● Task instructions
Check each line of the records below and collect those holding "grey".

[[ The records open ]]

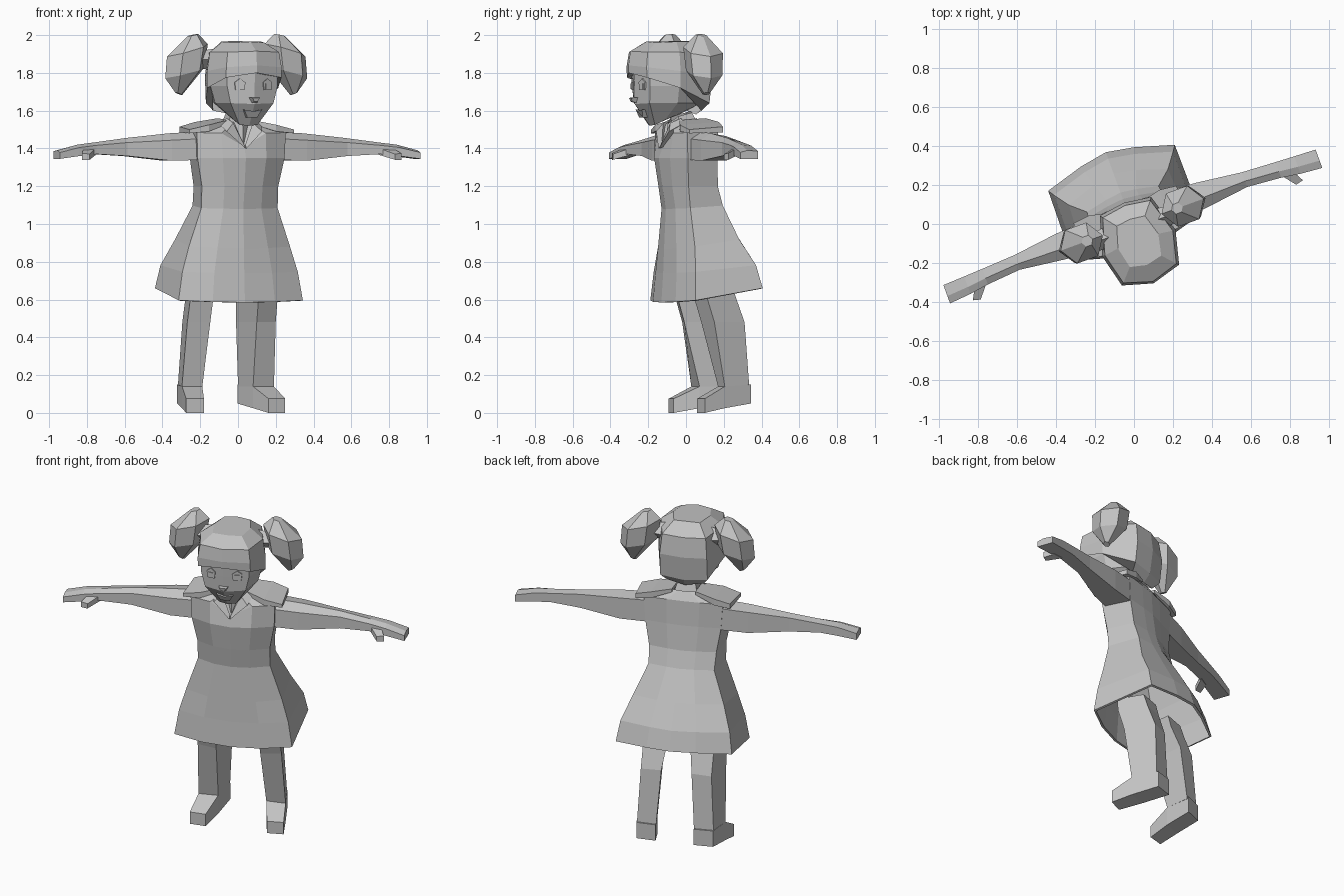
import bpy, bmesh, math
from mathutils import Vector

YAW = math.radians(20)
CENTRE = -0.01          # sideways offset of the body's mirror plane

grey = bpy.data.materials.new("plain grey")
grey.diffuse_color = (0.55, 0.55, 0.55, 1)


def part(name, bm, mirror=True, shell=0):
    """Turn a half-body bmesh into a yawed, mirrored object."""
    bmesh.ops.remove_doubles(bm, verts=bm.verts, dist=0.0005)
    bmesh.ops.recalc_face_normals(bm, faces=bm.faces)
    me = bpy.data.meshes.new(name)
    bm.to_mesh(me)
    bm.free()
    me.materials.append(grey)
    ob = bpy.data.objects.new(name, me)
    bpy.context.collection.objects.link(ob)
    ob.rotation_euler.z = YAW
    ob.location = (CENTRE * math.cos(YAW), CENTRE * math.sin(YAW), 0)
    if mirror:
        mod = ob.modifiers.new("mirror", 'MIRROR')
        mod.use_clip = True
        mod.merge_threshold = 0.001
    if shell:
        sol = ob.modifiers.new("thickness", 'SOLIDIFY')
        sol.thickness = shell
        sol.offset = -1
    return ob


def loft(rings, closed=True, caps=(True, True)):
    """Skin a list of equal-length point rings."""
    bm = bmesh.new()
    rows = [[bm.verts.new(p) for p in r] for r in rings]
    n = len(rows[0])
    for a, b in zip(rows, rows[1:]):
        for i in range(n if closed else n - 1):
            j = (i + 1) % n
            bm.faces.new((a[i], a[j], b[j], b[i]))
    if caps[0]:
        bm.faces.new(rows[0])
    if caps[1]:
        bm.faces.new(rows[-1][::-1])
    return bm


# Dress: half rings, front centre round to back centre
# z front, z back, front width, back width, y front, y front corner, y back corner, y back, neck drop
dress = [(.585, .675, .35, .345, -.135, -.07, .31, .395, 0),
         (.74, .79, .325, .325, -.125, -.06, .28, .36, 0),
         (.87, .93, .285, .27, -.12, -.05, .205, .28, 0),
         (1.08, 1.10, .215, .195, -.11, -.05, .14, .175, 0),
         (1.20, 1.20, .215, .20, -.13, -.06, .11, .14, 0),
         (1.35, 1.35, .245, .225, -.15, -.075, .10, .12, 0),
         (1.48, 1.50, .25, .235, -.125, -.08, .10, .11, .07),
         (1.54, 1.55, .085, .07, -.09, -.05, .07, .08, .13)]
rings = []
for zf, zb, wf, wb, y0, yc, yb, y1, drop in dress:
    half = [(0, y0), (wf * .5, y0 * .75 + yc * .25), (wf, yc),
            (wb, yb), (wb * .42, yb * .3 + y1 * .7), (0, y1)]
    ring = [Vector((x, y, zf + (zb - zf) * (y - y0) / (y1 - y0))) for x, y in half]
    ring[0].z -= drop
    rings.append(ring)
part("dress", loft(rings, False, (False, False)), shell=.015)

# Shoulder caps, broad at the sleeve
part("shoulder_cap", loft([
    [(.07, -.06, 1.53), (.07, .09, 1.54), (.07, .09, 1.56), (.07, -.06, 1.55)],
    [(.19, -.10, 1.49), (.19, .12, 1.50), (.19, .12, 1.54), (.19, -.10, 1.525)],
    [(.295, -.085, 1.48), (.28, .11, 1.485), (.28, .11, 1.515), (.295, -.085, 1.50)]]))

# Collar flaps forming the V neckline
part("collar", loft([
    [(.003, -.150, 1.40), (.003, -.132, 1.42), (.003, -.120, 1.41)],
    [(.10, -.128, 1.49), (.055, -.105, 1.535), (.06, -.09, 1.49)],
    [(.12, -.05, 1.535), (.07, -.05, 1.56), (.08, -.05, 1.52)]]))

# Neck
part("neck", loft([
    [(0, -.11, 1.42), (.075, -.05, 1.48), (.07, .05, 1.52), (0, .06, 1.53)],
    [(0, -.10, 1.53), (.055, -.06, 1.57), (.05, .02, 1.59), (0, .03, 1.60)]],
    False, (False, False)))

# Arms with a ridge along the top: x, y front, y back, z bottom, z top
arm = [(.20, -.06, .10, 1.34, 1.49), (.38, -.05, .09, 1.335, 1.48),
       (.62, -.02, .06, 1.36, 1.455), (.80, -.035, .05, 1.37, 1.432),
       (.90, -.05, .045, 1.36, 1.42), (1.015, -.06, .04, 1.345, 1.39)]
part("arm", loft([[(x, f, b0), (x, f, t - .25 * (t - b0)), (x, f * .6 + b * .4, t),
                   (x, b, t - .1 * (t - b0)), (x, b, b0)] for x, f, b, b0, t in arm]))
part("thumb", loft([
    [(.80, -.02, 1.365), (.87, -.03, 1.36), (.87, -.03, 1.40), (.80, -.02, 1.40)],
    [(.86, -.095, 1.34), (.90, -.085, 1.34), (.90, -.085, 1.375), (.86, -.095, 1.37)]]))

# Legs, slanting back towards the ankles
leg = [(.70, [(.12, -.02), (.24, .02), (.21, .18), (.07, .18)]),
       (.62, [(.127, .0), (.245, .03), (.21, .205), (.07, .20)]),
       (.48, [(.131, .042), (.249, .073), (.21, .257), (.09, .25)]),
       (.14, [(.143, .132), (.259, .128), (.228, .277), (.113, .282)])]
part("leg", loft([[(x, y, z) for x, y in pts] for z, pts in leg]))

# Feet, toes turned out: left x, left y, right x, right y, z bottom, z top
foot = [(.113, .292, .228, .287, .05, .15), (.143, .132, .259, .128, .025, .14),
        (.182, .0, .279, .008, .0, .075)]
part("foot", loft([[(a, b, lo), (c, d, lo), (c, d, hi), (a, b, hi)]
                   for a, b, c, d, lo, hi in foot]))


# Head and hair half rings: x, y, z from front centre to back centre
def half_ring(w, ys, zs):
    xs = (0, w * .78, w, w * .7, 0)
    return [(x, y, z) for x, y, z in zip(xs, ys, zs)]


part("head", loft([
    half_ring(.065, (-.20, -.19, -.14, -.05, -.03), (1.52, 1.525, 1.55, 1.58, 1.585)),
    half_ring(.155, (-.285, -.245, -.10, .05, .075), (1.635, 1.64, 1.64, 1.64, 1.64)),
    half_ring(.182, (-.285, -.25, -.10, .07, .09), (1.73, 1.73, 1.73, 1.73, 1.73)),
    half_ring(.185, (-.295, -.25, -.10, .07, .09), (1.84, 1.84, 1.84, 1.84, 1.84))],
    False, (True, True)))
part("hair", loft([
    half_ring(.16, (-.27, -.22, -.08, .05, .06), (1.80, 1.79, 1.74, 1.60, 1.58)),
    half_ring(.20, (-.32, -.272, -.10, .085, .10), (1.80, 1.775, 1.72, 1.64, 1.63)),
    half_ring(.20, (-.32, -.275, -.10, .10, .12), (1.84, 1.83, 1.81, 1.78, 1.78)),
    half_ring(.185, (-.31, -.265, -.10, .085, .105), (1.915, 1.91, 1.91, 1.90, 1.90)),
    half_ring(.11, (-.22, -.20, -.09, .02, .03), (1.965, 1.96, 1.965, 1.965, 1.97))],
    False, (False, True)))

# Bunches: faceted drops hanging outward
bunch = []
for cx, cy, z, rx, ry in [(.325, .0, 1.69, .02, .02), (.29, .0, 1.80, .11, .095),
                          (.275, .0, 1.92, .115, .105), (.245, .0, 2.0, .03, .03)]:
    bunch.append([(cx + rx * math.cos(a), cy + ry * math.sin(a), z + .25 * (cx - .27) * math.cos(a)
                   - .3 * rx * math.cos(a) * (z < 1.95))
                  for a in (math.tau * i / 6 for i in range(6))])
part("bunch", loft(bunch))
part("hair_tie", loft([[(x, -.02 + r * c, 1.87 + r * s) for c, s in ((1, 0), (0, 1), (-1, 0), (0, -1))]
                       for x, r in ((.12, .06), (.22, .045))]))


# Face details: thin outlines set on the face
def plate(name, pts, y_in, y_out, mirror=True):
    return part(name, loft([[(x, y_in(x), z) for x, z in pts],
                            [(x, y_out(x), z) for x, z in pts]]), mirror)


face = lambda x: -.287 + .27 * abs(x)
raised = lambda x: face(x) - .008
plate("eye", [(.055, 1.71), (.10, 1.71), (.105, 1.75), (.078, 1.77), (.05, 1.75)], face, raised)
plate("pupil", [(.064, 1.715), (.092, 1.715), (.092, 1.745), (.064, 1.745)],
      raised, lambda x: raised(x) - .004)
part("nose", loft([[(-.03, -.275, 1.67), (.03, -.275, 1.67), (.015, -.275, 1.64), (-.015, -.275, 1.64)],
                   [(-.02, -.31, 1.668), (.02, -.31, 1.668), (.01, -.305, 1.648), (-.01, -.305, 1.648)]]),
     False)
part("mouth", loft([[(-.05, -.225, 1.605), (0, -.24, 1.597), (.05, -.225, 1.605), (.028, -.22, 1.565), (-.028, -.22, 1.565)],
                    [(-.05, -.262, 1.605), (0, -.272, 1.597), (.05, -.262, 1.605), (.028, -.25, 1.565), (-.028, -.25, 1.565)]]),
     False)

[[ The records closed ]]

● Completed exercise
grey = bpy.data.materials.new("plain grey")
grey.diffuse_color = (0.55, 0.55, 0.55, 1)
    me.materials.append(grey)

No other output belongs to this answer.